The con man then asked if Mr Lasic had bank notes with serial numbers ending in double digits as they would be used as “prizes” for a casino game.
While looking through £1000 in takings, the suspect took more cash while constantly distracting his victim.
Not content with his haul, the thief followed a shop assistant into a storeroom where she was counting up £10,000 in takings. Mr Lasic said: “She asked what he was doing down there and he said, ‘Your boss said it was all right’. I was counting money upstairs and – when I realised £400 was missing – I rushed downstairs. The man was there and said, ‘Thank you my friend’, and bolted out the shop. He had stolen another £1200.”
A former senior officer in Edinburgh said crooks were always looking for a “new spin” to exploit human frailty. He said: “Criminals are using tried and tested techniques but adding new spins on them, whether through technology or other aids. “Ringing the Changes” can be found in Oliver Twist but human fallibility does not change. Criminals look to exploit that.”
Pc Steven Skirving, of Police Scotland, said the culprit struck at 4pm on Sunday. He is white, slim and had black hair. He was wearing a black shirt and grey trousers.
“This scam is often used in busy premises where staff have access to large sums of cash,” he said. “The suspect then tries to confuse employees into handing over more money than they came in with.”
In The Real Hustle, a team of real-life confidence tricksters carry out notorious scams on unsuspecting members of the general public while hidden cameras capture the action.
Former model Polly Parsons, 30, features as a sexy decoy.
ELABORATE CRIMINALS TARGET THE LOTHIANS

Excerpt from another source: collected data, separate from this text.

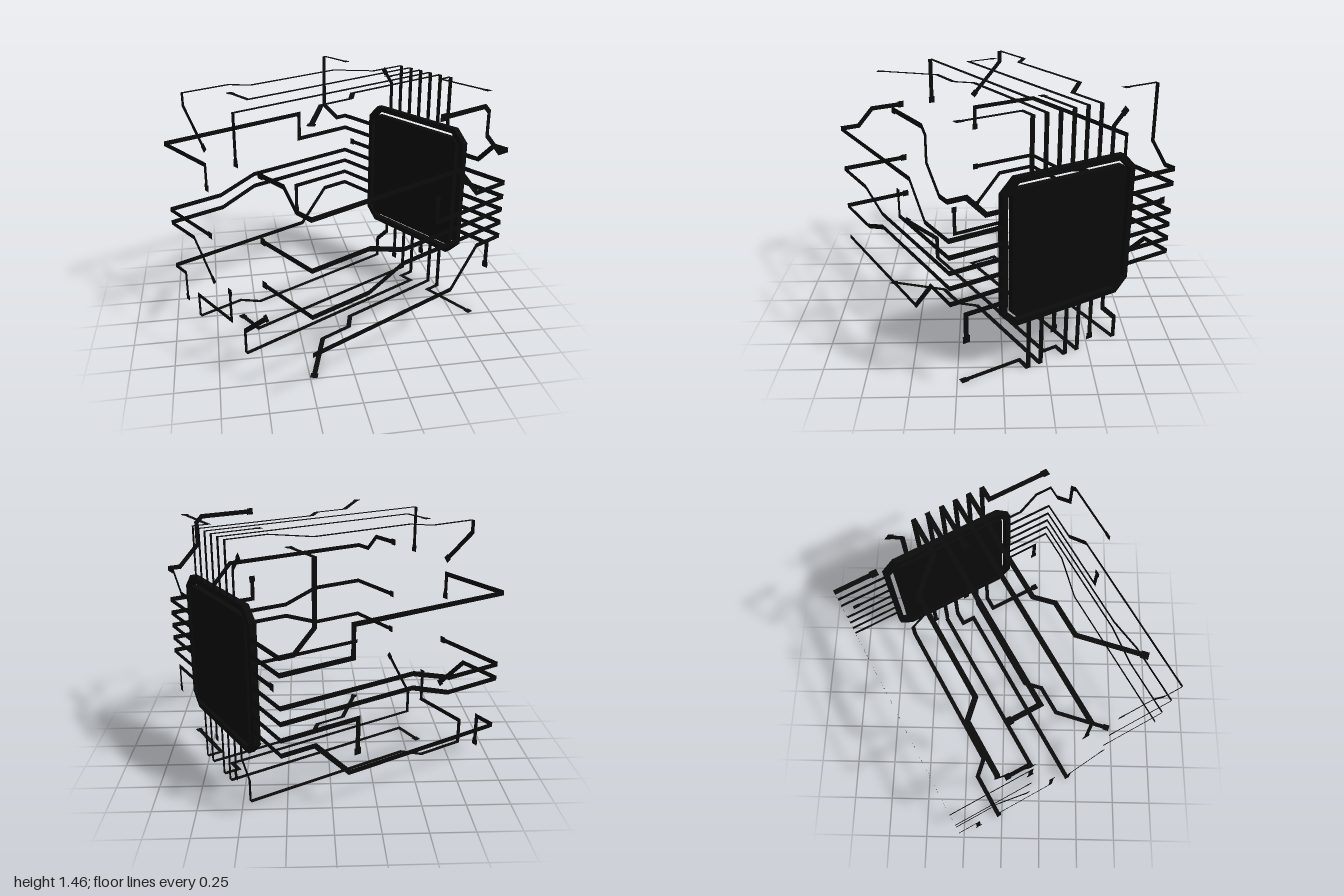
import * as THREE from 'three';

const H = 0.732;        // half the side of the cube the circuit wraps round
const WIDTH = 0.029;    // trace width
const PAD = 0.042;      // solder pad size
const IN = 0.41;        // where traces leave the chip
const END = true;       // marks a trace that finishes in a pad

const flat = new THREE.MeshStandardMaterial({ color: 0x0a0a0a, side: THREE.DoubleSide });
const solid = new THREE.MeshStandardMaterial({ color: 0x0a0a0a });

// Flat ribbon with mitred corners along a 2D path
function ribbon(pts) {
  const left = [], right = [];
  pts.forEach((p, i) => {
    const a = pts[Math.max(i - 1, 0)], b = pts[Math.min(i + 1, pts.length - 1)];
    const d1 = p.clone().sub(a).normalize(), d2 = b.clone().sub(p).normalize();
    if (i === 0) d1.copy(d2);
    if (i === pts.length - 1) d2.copy(d1);
    const t = d1.clone().add(d2).normalize();
    const n = new THREE.Vector2(-t.y, t.x);
    n.multiplyScalar(WIDTH / 2 / t.dot(d1));
    left.push(p.clone().add(n));
    right.unshift(p.clone().sub(n));
  });
  return new THREE.ShapeGeometry(new THREE.Shape([...left, ...right]));
}

// All traces of one cube face; su and sv flip the path coordinates into the face
function circuitFace(name, traces, su = 1, sv = 1) {
  const face = new THREE.Group();
  face.name = name;
  for (const trace of traces) {
    const pts = trace.filter(Array.isArray).map(([u, v]) => new THREE.Vector2(u * su, v * sv));
    const line = new THREE.Mesh(ribbon(pts), flat);
    line.name = 'trace';
    face.add(line);
    if (trace.at(-1) === END) {
      const [before, last] = pts.slice(-2);
      const pad = new THREE.Mesh(new THREE.PlaneGeometry(PAD, PAD), flat);
      pad.name = 'pad';
      pad.position.set(last.x, last.y, 0);
      pad.rotation.z = Math.atan2(last.y - before.y, last.x - before.x);
      face.add(pad);
    }
  }
  return face;
}

// Square with cut corners
function octagon(r, c, Type = THREE.Shape) {
  const k = r - c;
  return new Type([[r, -k], [r, k], [k, r], [-k, r], [-r, k], [-r, -k], [-k, -r], [k, -r]]
    .map(([x, y]) => new THREE.Vector2(x, y)));
}

function slab(name, shape, depth) {
  const mesh = new THREE.Mesh(new THREE.ExtrudeGeometry(shape, { depth, bevelEnabled: false }), solid);
  mesh.name = name;
  mesh.position.z = -depth;
  return mesh;
}

// Chip face: horizontal position, height
const TOP = 2 * H;
const chipTraces = [
  // towards the front side
  [[IN, 1], [0.52, 1], [0.63, 1.115], [H, 1.115]],
  ...[0.91, 0.82, 0.735, 0.65, 0.56].map(y => [[IN, y], [H, y]]),
  [[IN, 0.475], [0.645, 0.475], [0.645, 0.325], END],
  // towards the rear side
  ...[1, 0.91, 0.735, 0.65, 0.56, 0.475].map(y => [[-IN, y], [-H, y]]),
  [[-IN, 0.82], [-0.651, 0.82], END],
  // upwards
  ...[0.258, 0.174, 0.09, 0.005, -0.08, -0.168].map(u => [[u, H + IN], [u, TOP]]),
  [[-0.255, H + IN], [-0.255, 1.33], [-0.325, 1.40], END],
  // downwards
  ...[0.258, 0.174, 0.005, -0.08].map(u => [[u, H - IN], [u, 0]]),
  [[0.09, H - IN], [0.09, 0.205], END],
  [[-0.168, H - IN], [-0.168, 0.07], END],
  [[-0.255, H - IN], [-0.255, 0.23], [-0.349, 0.135], [-0.349, 0]],
];

const frontTraces = [
  [[H, 1.115], [0.652, 1.115], [0.522, 1.246], [0.522, 1.385], [0.485, 1.42], [0.145, 1.42], END],
  [[H, 0.91], [0.476, 0.91], [0.306, 1.09], [-H, 1.09]],
  [[H, 0.82], [0.148, 0.82], [0.148, 0.96], END],
  [[H, 0.735], [-0.11, 0.735], [-0.355, 0.82], [-H, 0.82]],
  [[H, 0.65], [-0.11, 0.65], [-0.355, 0.56], [-H, 0.56]],
  [[H, 0.56], [0.516, 0.56], [0.306, 0.335], [-H, 0.335]],
];

const rearTraces = [
  [[H, 1], [0.651, 1], [0.533, 1.115], [0.533, TOP]],
  [[H, 0.91], [0.304, 0.91], [0.304, 1.09], [-H, 1.09]],
  [[H, 0.735], [-0.09, 0.735], [-0.36, 0.65], [-H, 0.65]],
  [[H, 0.65], [-0.09, 0.65], [-0.35, 0.56], [-H, 0.56]],
  [[H, 0.56], [0.268, 0.56], [0.268, 0.365], END],
  [[H, 0.475], [0.533, 0.475], [0.318, 0.25], [-H, 0.25]],
];

const farTraces = [
  [[-0.443, TOP], [-0.443, 1.39], [-0.24, 1.19], END],
  [[0.09, TOP], [0.09, 1.19], END],
  [[H, 1.09], [0.614, 1.09], [0.516, 1.19], [0.316, 1.19], END],
  [[H, 0.82], [0.316, 0.82], END],
  [[H, 0.56], [0.316, 0.56], END],
  [[-H, 1.09], [-0.24, 1.09], [-0.24, 0.95], END],
  [[-H, 0.65], [-0.24, 0.65], END],
  [[-H, 0.56], [-0.443, 0.56], [-0.24, 0.35], END],
  [[-H, 0.25], [-0.596, 0.25], [-0.596, 0.07], END],
  [[-0.443, 0], [-0.443, 0.155], [-0.056, 0.155], [-0.056, 0.35], END],
  [[0.09, 0], [0.09, 0.155], [0.316, 0.35], END],
];

// Traces found on both the top and bottom faces
const capTraces = [
  [[H, 0.258], [0.64, 0.258], [0.64, 0.615], END],
  [[H, 0.174], [0.005, 0.174], [-0.082, 0.26], [-0.29, 0.26], [-0.556, 0.513], END],
  [[H, -0.085], [-0.525, -0.085], [-0.525, -0.265], END],
];
const topTraces = [
  ...capTraces,
  [[H, 0.09], [-H, 0.09]],
  [[H, 0.005], [0.45, 0.005], END],
  [[H, -0.168], [0.482, -0.168], [0.302, -0.35], [-0.335, -0.35], [-0.425, -0.443], [-H, -0.443]],
  [[0.533, -H], [0.533, -0.5], END],
];
const bottomTraces = [
  ...capTraces,
  [[H, 0.005], [0.64, 0.005], [0.64, 0.09], [-H, 0.09]],
  [[H, -0.349], [-0.335, -0.349], [-0.425, -0.443], [-H, -0.443]],
];

export function createModel() {
  const model = new THREE.Group();
  model.name = 'circuitCube';
  model.rotation.y = Math.PI / 6;

  const place = (part, x, y, z, rx, ry) => {
    part.position.set(x, y, z);
    part.rotation.set(rx, ry, 0);
    model.add(part);
  };
  const Q = Math.PI / 2;
  place(circuitFace('chipSideTraces', chipTraces, -1), H, 0, 0, 0, Q);
  place(circuitFace('frontTraces', frontTraces), 0, 0, H, 0, 0);
  place(circuitFace('rearTraces', rearTraces, -1), 0, 0, -H, 0, 2 * Q);
  place(circuitFace('farSideTraces', farTraces), -H, 0, 0, 0, -Q);
  place(circuitFace('topTraces', topTraces, 1, -1), 0, TOP, 0, -Q, 0);
  place(circuitFace('bottomTraces', bottomTraces), 0, 0, 0, Q, 0);

  // Chip: a core plate inside a cut-corner frame
  const chip = new THREE.Group();
  chip.name = 'chip';
  const frame = octagon(0.427, 0.08);
  frame.holes.push(octagon(0.395, 0.066, THREE.Path));
  chip.add(slab('chipFrame', frame, 0.04), slab('chipCore', octagon(0.366, 0.025), 0.04));
  place(chip, H + 0.001, H, 0, 0, Q);

  const root = new THREE.Group();
  root.name = 'model';
  root.add(model);
  return root;
}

CRIMINALS have targeted the Lothians with increasingly ingenious scams in recent months. Last month, con artists stole more than £30,000 from three victims in a phone sting which saw them pretend to be bank fraud investigators. The crooks called victims about “unusual activity” on their accounts, urging them to phone the helpline number on their debit cards. But the thieves managed to stay on the line – using devices to mimic dialling and ringing tones to fool victims into thinking they were through to their bank. Tiny iPods have also been attached to ATMs to film victims entering their Pins.